(Data for this exercise)

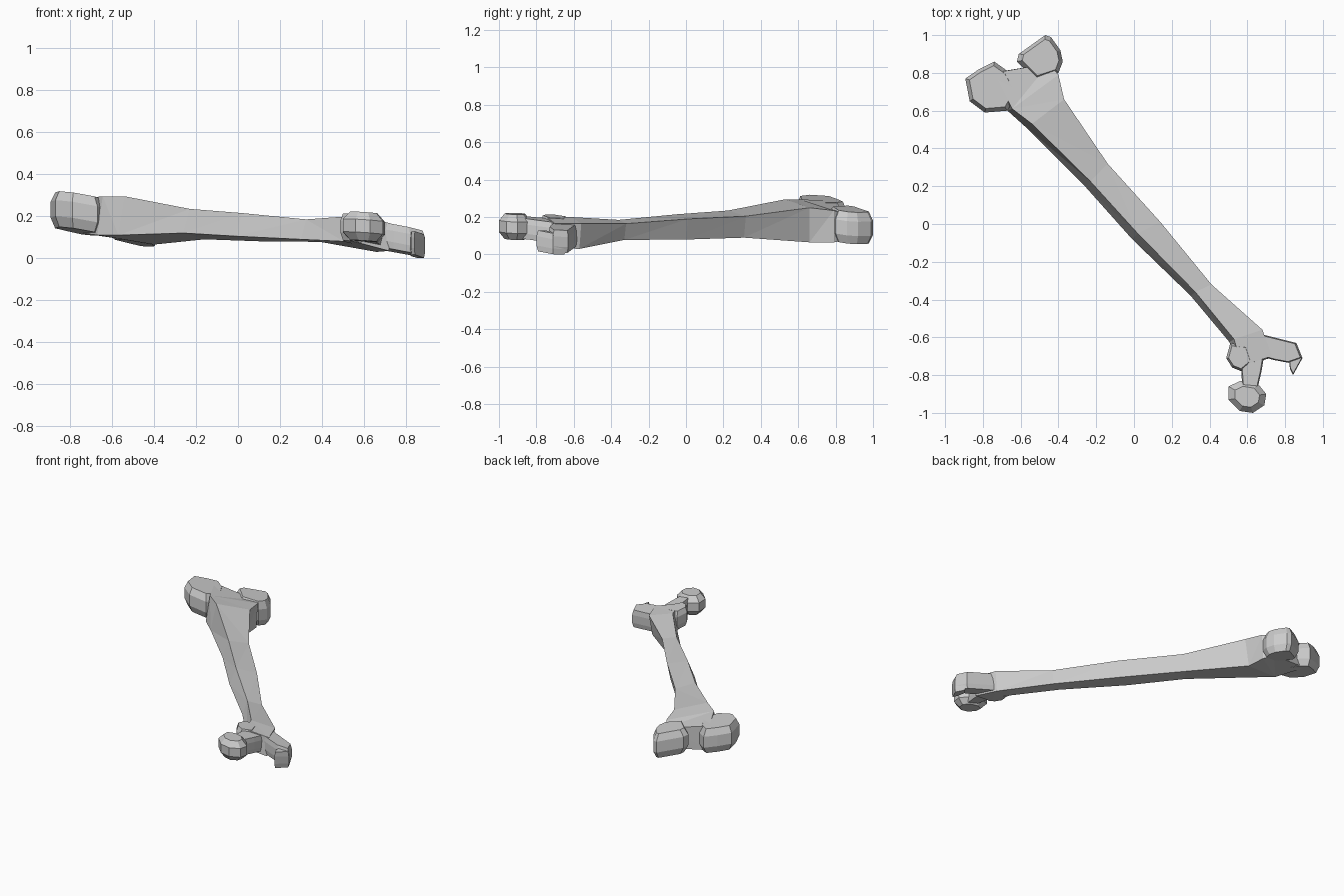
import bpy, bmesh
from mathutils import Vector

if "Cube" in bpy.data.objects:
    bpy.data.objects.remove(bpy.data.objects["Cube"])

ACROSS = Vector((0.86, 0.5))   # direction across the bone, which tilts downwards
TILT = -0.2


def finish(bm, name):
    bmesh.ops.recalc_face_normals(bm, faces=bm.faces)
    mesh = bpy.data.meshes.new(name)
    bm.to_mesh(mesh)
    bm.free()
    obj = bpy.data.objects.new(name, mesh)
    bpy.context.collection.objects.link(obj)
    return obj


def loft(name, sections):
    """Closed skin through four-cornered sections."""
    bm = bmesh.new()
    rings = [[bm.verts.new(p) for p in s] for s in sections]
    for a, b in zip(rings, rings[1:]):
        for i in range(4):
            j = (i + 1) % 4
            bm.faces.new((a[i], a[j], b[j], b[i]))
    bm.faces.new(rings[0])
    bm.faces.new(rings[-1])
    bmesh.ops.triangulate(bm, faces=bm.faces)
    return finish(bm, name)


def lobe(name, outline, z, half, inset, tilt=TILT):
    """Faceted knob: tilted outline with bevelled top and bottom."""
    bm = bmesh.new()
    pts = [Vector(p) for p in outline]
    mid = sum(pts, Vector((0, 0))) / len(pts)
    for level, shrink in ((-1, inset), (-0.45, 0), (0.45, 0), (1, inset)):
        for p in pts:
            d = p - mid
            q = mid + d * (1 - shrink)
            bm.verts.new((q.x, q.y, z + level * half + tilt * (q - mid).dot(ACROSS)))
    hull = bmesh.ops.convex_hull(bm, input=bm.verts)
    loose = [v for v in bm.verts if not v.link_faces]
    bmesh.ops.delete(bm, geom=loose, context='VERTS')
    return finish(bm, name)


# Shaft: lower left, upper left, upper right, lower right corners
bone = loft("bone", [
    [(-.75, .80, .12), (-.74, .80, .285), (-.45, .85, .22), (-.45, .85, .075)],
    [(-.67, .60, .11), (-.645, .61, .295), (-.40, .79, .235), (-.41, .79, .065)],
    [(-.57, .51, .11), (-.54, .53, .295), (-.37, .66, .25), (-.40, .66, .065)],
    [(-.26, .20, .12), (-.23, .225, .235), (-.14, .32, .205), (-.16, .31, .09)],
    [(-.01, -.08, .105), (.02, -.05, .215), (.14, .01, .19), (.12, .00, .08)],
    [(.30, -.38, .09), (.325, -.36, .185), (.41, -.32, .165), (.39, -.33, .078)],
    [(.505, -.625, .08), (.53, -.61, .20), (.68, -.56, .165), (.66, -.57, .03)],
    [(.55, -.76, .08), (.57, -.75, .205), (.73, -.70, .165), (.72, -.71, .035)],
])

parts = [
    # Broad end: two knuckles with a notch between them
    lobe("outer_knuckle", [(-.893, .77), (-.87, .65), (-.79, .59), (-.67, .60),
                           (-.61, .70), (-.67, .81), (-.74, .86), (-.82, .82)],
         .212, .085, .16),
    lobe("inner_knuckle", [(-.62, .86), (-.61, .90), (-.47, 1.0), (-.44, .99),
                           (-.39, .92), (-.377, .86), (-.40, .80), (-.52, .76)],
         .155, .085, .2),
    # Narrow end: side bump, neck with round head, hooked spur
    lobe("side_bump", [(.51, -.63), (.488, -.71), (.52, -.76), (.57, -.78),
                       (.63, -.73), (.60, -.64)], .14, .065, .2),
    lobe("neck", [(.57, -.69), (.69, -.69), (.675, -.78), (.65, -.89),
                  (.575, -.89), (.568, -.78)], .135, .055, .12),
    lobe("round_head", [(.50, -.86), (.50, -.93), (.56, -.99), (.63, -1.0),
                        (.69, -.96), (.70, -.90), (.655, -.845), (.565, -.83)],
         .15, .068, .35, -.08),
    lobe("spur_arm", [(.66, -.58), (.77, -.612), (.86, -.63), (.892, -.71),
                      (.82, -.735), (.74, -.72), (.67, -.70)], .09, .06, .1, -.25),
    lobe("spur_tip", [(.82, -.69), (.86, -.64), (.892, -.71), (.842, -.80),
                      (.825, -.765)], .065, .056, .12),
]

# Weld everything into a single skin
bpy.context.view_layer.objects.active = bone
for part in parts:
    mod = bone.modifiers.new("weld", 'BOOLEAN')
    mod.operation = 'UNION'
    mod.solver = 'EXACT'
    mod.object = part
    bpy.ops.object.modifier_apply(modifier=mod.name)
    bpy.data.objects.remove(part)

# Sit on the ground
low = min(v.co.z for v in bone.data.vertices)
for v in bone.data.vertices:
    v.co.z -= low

(End Data for this exercise)

:: Work to be completed ::
Show, from the listing above, each line that contains the word "name".

:: Answer to the problem ::
def finish(bm, name):
    mesh = bpy.data.meshes.new(name)
    obj = bpy.data.objects.new(name, mesh)
def loft(name, sections):
    return finish(bm, name)
def lobe(name, outline, z, half, inset, tilt=TILT):
    return finish(bm, name)
    bpy.ops.object.modifier_apply(modifier=mod.name)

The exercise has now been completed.